- During this period, 30 percent of their salary will be set aside under a Seva Nidhi program, and the government will contribute an equal amount every month, and it will also accrue interest. At the end of the four-year period, each soldier will get Rs 11.71 lakh as a lump sum amount, which will be tax-free. To Know More About Agnipath Scheme, CLICK HERE
- This scheme led to protests in different parts of the country. Protesters have opined that under the new scheme, their future is insecure. They want to work on a Permanent Basis as per the existing system because it guarantees higher salaries and chances to get promoted to senior level with pensionary benefits. Protestors also feel that there will be no employment guarantee post the four years of Service.
- To address the grievances of the protesters the government made a few changes to the scheme –
- The government increased the upper age limit for recruitment of soldiers under the Agneepath scheme to 23 years from 21 years for the first year.
- The 10 percent reservation will be implemented in the Indian Coast Guard and defence civilian posts, and all the 16 Defence Public Sector Undertakings for Agniveers.
- The MHA announced a three-year age relaxation beyond the prescribed upper age limit for Agniveers for recruitment in CAPF and Assam Rifles.
- The 10% reservation will be given to Agniveers for recruitment in CAPFs and Assam Rifles.
Also Read, Agnipath Scheme – A Boon or a Bane?

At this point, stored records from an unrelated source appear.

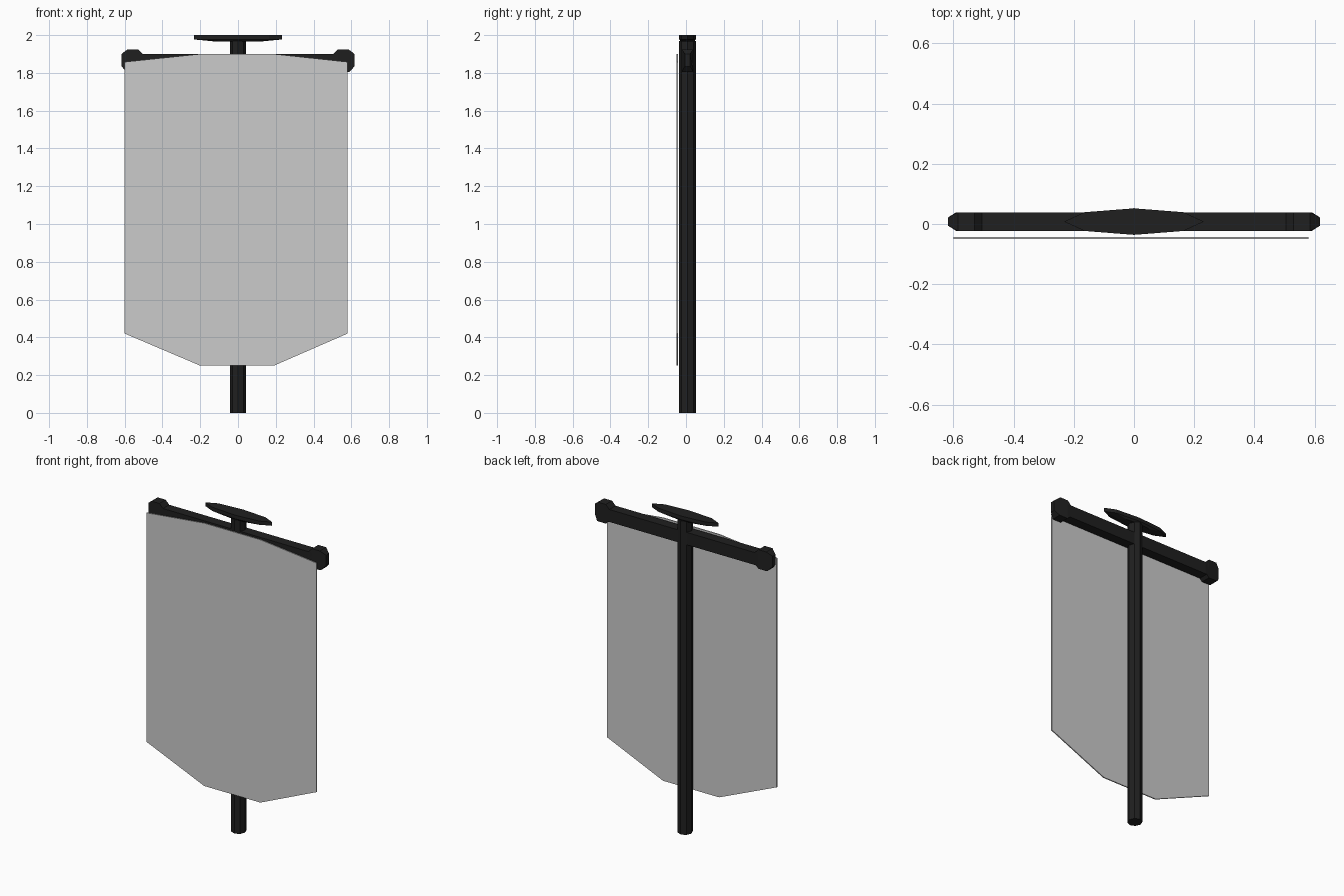
import bpy, bmesh, math

if "Cube" in bpy.data.objects:
    bpy.data.objects.remove(bpy.data.objects["Cube"])

YC = 0.008  # depth centre of the frame


def material(name, value):
    m = bpy.data.materials.new(name)
    m.diffuse_color = (value, value, value, 1)
    m.use_nodes = True
    m.node_tree.nodes["Principled BSDF"].inputs["Base Color"].default_value = m.diffuse_color
    return m


black = material("black_metal", 0.014)
grey = material("pale_grey_cloth", 0.6)


def loft(name, rings, mat):
    """Closed solid skinned through rings of equal point count."""
    bm = bmesh.new()
    vs = [[bm.verts.new(p) for p in ring] for ring in rings]
    n = len(vs[0])
    for a, b in zip(vs, vs[1:]):
        for i in range(n):
            j = (i + 1) % n
            bm.faces.new((a[i], a[j], b[j], b[i]))
    bm.faces.new(vs[0])
    bm.faces.new(vs[-1])
    bmesh.ops.recalc_face_normals(bm, faces=bm.faces)
    me = bpy.data.meshes.new(name)
    bm.to_mesh(me)
    bm.free()
    me.materials.append(mat)
    ob = bpy.data.objects.new(name, me)
    bpy.context.collection.objects.link(ob)
    return ob


def octagon(rx, ry, z):
    return [(rx * math.cos(i * math.pi / 4), YC + ry * math.sin(i * math.pi / 4), z)
            for i in range(8)]


def slab(points, y):
    return [(x, y, z) for x, z in points]


# Upright pole
loft("pole", [octagon(0.043, 0.045, 0), octagon(0.043, 0.045, 1.97)], black)

# Flat oval plate on top of the pole
loft("top_plate", [octagon(0.12, 0.036, 1.966), octagon(0.232, 0.044, 1.977),
                   octagon(0.232, 0.044, 2.0)], black)

# Crossbar
bar = [(-0.53, 1.822), (0.53, 1.822), (0.53, 1.9), (-0.53, 1.9)]
loft("crossbar", [slab(bar, YC - 0.031), slab(bar, YC + 0.031)], black)

# Faceted end caps, chamfered towards the tip
cap = [(0.505, 1.9), (0.53, 1.925), (0.585, 1.925), (0.617, 1.9),
       (0.617, 1.835), (0.59, 1.805), (0.53, 1.805), (0.505, 1.83)]
for side, s in (("left", -1), ("right", 1)):
    rings = [[(s * x, YC + d * (0.014 if x > 0.61 else 0.031), z) for x, z in cap]
             for d in (-1, 1)]
    loft("end_cap_" + side, rings, black)

# Hanging cloth
cloth = [(-0.6, 0.42), (-0.2, 0.25), (0.19, 0.25), (0.58, 0.42),
         (0.58, 1.858), (0.19, 1.9), (-0.2, 1.9), (-0.6, 1.858)]
loft("banner", [slab(cloth, -0.05), slab(cloth, -0.043)], grey)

As such, we could see India as a mature democracy that listened to its aggrieved citizens and made amendments to its scheme to address the grievances of the protesters. But Pakistan tried to exploit this issue to ignite violence in the country through disinformation campaigns. Several Pakistani social media handles launched a coordinated campaign to spread fake rumors about this scheme to incite violence.
Some social media handles involved in this propaganda were – @Foxia7sky @iamkamranhaider @MK_PK 4 @SajjadAMallick @SyedUmarSHAh1.
- Although hundreds of media profiles of Pakistan were doing this work, the five profiles given above were the most vocal and active. By going to their profile, it will be known that they were spewing venom against India and inciting fire. Pakistan systematically ran several anti-India hashtags through hundreds of Twitter handles. A research report on the activities of hundreds of social media profiles shows how fake handles were created in the names of many countries around the world whose GPS location is visible only to Pakistan.
- This disinformation campaign aimed to discredit India’s armed forces and instill distrust in the Indian public toward the Indian Army. But this isn’t the first attempt to malign the Indian armed forces. Pakistan has time and again tried to hamper the Indian Army and the reputation it has among citizens. The Pakistan ISI recently peddled a doctored fake clip through a bot account claiming that the Indian government is planning to remove Sikhs from the Indian army. However, ISI’s propaganda fell flat on its face and was debunked by Indian agencies.
- This utter desire of Pakistan to malign the Indian Army and harm Indian society at large reflects Pakistan’s frustration and silent acceptance that it is no match for the Indian armed forces on a battlefield and thus had to engage in such cheap practices, which they may have learned from their Chinese masters.
In the end, we still have a lot to catch up on in the field of information warfare. The Indian government should adopt a proactive doctrine to counter any disinformation campaign launched against India. This could include –
- Building a cyber warfare army working as an arm of the Indian armed forces.
- Keeping a check on social media and directing the managing staff of these media platforms to block or ban any account trying to destabilize social order.
- Frequently launching public campaigns to educate citizens about the dangers of falling for disinformation and propaganda against India.
- Fund media outlets such as TRT News in Turkey, Al-Jazeera in Qatar, and the BBC in the United Kingdom to tell India’s story to the rest of the world.